## [Supplied records]
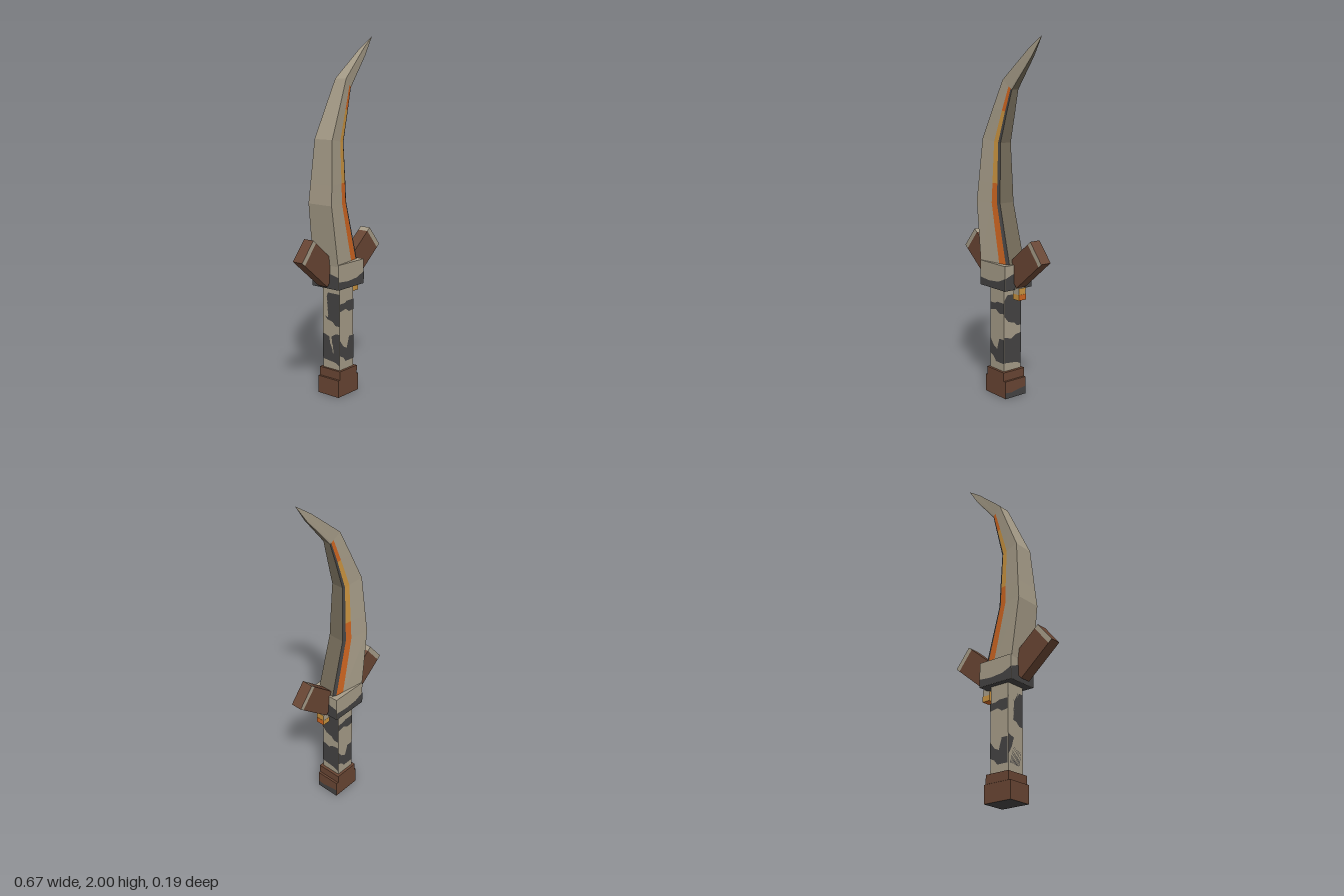
import * as THREE from 'three';

const mat = (name, color) => {
  const m = new THREE.MeshStandardMaterial({ color, flatShading: true });
  m.name = name;
  return m;
};

export function createModel() {
  const M = {
    bone: mat('bone', 0xa59b87),
    edge: mat('dull edge', 0x756c5a),
    dark: mat('charcoal', 0x434242),
    brown: mat('brown', 0x684533),
    orange: mat('orange', 0xcc6420),
    amber: mat('amber', 0xc8923f),
  };
  const root = new THREE.Group();
  root.name = 'dagger';

  const box = (name, size, pos, material, parent = root) => {
    const mesh = new THREE.Mesh(new THREE.BoxGeometry(...size), material);
    mesh.name = name;
    mesh.position.set(...pos);
    parent.add(mesh);
    return mesh;
  };

  // Thin painted patch on one side of a square block (angle 0 is the front)
  const patch = (name, points, angle, distance, material = M.dark) => {
    const shape = new THREE.Shape(points.map(([x, y]) => new THREE.Vector2(x, y)));
    const g = new THREE.ShapeGeometry(shape);
    g.translate(0, 0, distance + 0.002);
    g.rotateY(angle);
    const mesh = new THREE.Mesh(g, material);
    mesh.name = name;
    root.add(mesh);
  };

  // Blade: each station gives spine x, y, edge x, y and half thickness
  const stations = [
    [-0.11, 0.76, 0.10, 0.76, 0.09],
    [-0.155, 1.10, 0.01, 1.10, 0.082],
    [-0.145, 1.21, 0.007, 1.21, 0.076],
    [-0.125, 1.45, 0.0, 1.43, 0.062],
    [-0.048, 1.62, 0.046, 1.60, 0.05],
    [0.02, 1.77, 0.08, 1.72, 0.038],
    [0.20, 1.93, 0.225, 1.895, 0.014],
    [0.295, 2.0, 0.295, 2.0, 0],
  ];
  // Half section: position across the blade, share of the thickness
  const half = [[0, 1], [0.67, 0.77], [0.9, 0.69], [1, 0.58]];
  const section = [...half, ...half.slice().reverse().map(([u, w]) => [u, -w])];
  const rings = stations.map(([lx, ly, rx, ry, t]) =>
    section.map(([u, w]) => [lx + (rx - lx) * u, ly + (ry - ly) * u, t * w]));
  const stripe = ['orange', 'orange', 'amber', 'amber', 'orange', 'bone', 'bone'];
  // Colour of each strip around the section
  const colourOf = (j, i) => {
    if (j === 3) return 'edge';
    if (j === 1 || j === 5) return stripe[i];
    if (j === 2 || j === 4) return i < 5 ? 'dark' : 'bone';
    return 'bone';
  };
  const faces = {};
  for (let i = 0; i < rings.length - 1; i++) {
    for (let j = 0; j < section.length; j++) {
      const k = (j + 1) % section.length;
      const [a, b, c, d] = [rings[i][j], rings[i][k], rings[i + 1][k], rings[i + 1][j]];
      const list = (faces[colourOf(j, i)] ??= []);
      list.push(...a, ...b, ...c);
      if (i < rings.length - 2) list.push(...a, ...c, ...d);
    }
  }
  const blade = new THREE.Group();
  blade.name = 'blade';
  root.add(blade);
  const bladeNames = { bone: 'bladeBody', edge: 'bladeEdge', dark: 'bladeBevel', orange: 'orangeStripe', amber: 'amberStripe' };
  for (const [colour, list] of Object.entries(faces)) {
    const g = new THREE.BufferGeometry();
    g.setAttribute('position', new THREE.Float32BufferAttribute(list, 3));
    g.computeVertexNormals();
    const mesh = new THREE.Mesh(g, M[colour]);
    mesh.name = bladeNames[colour];
    blade.add(mesh);
  }

  // Guard block with a dark, uneven lower band
  box('guard', [0.22, 0.14, 0.186], [0, 0.7, 0],
    [M.bone, M.bone, M.bone, M.dark, M.bone, M.bone]);
  for (let s = 0; s < 4; s++) {
    const w = s % 2 ? 0.093 : 0.11;
    const d = s % 2 ? 0.11 : 0.093;
    const band = s % 2
      ? [[-w, 0.63], [w, 0.63], [w, 0.70], [0.03, 0.715], [-0.04, 0.72], [-w, 0.70]]
      : [[-w, 0.63], [w, 0.63], [w, 0.70], [0.05, 0.675], [-0.03, 0.668], [-w, 0.675]];
    patch('guardBand', band, s * Math.PI / 2, d);
  }

  // Grip with camouflage patches on all four sides
  box('grip', [0.12, 0.5, 0.12], [-0.002, 0.39, 0], M.bone);
  const g = 0.06;
  const frontPatches = [
    [[-g, 0.49], [-0.01, 0.5], [0.02, 0.48], [g, 0.485], [g, 0.545], [0, 0.545], [-0.02, 0.535], [-g, 0.535]],
    [[-g, 0.235], [-0.03, 0.22], [-0.01, 0.195], [g, 0.195], [g, 0.335], [0.02, 0.335],
      [0, 0.27], [-0.03, 0.285], [-g, 0.325]],
  ];
  const sidePatches = [
    [[-g, 0.47], [-0.03, 0.435], [0.01, 0.425], [0.03, 0.405], [g, 0.405], [g, 0.59], [-0.04, 0.59], [-g, 0.56]],
    [[-g, 0.2], [0.03, 0.19], [g, 0.175], [g, 0.36], [0.02, 0.355], [-0.01, 0.335], [-g, 0.35]],
  ];
  for (let s = 0; s < 4; s++) {
    for (const p of s % 2 ? sidePatches : frontPatches) patch('gripPatch', p, s * Math.PI / 2, g);
  }

  // Pommel
  box('pommelCollar', [0.15, 0.05, 0.15], [0, 0.125, 0], M.brown);
  box('pommel', [0.176, 0.1, 0.146], [0, 0.05, 0],
    [M.brown, M.brown, M.brown, M.dark, M.brown, M.brown]);
  patch('pommelStain', [[-0.073, 0], [0.073, 0], [0.073, 0.045], [0.02, 0.04], [-0.03, 0.03], [-0.073, 0.035]],
    Math.PI / 2, 0.088);

  // Slanted guard arms with a pale band near the tip
  for (const side of [1, -1]) {
    const arm = new THREE.Group();
    arm.name = side > 0 ? 'leftArm' : 'rightArm';
    arm.position.set(side * 0.1875, 0.782, -0.002);
    arm.rotation.z = side * 0.69;
    root.add(arm);
    box('armBody', [0.238, 0.142, 0.066], [-side * 0.014, 0, 0], M.brown, arm);
    const ends = Array(6).fill(M.bone);
    ends[side > 0 ? 0 : 1] = M.brown;
    ends[3] = M.brown;
    box('armBand', [0.028, 0.142, 0.066], [side * 0.119, 0, 0], ends, arm);
  }

  // Small bead hanging under the left arm
  box('beadTop', [0.045, 0.04, 0.05], [0.122, 0.622, 0],
    [M.amber, M.amber, M.bone, M.bone, M.bone, M.bone]);
  box('bead', [0.048, 0.032, 0.052], [0.122, 0.59, 0],
    [M.orange, M.amber, M.amber, M.orange, M.amber, M.amber]);

  return root;
}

## [Task]
The required output is every line above from the one with "const mesh = new THREE.Mesh(g, material);" down to the one with "if (i < rings.length", restated word for word, ends included.

## [Reply]
    const mesh = new THREE.Mesh(g, material);
    mesh.name = name;
    root.add(mesh);
  };

  // Blade: each station gives spine x, y, edge x, y and half thickness
  const stations = [
    [-0.11, 0.76, 0.10, 0.76, 0.09],
    [-0.155, 1.10, 0.01, 1.10, 0.082],
    [-0.145, 1.21, 0.007, 1.21, 0.076],
    [-0.125, 1.45, 0.0, 1.43, 0.062],
    [-0.048, 1.62, 0.046, 1.60, 0.05],
    [0.02, 1.77, 0.08, 1.72, 0.038],
    [0.20, 1.93, 0.225, 1.895, 0.014],
    [0.295, 2.0, 0.295, 2.0, 0],
  ];
  // Half section: position across the blade, share of the thickness
  const half = [[0, 1], [0.67, 0.77], [0.9, 0.69], [1, 0.58]];
  const section = [...half, ...half.slice().reverse().map(([u, w]) => [u, -w])];
  const rings = stations.map(([lx, ly, rx, ry, t]) =>
    section.map(([u, w]) => [lx + (rx - lx) * u, ly + (ry - ly) * u, t * w]));
  const stripe = ['orange', 'orange', 'amber', 'amber', 'orange', 'bone', 'bone'];
  // Colour of each strip around the section
  const colourOf = (j, i) => {
    if (j === 3) return 'edge';
    if (j === 1 || j === 5) return stripe[i];
    if (j === 2 || j === 4) return i < 5 ? 'dark' : 'bone';
    return 'bone';
  };
  const faces = {};
  for (let i = 0; i < rings.length - 1; i++) {
    for (let j = 0; j < section.length; j++) {
      const k = (j + 1) % section.length;
      const [a, b, c, d] = [rings[i][j], rings[i][k], rings[i + 1][k], rings[i + 1][j]];
      const list = (faces[colourOf(j, i)] ??= []);
      list.push(...a, ...b, ...c);
      if (i < rings.length - 2) list.push(...a, ...c, ...d);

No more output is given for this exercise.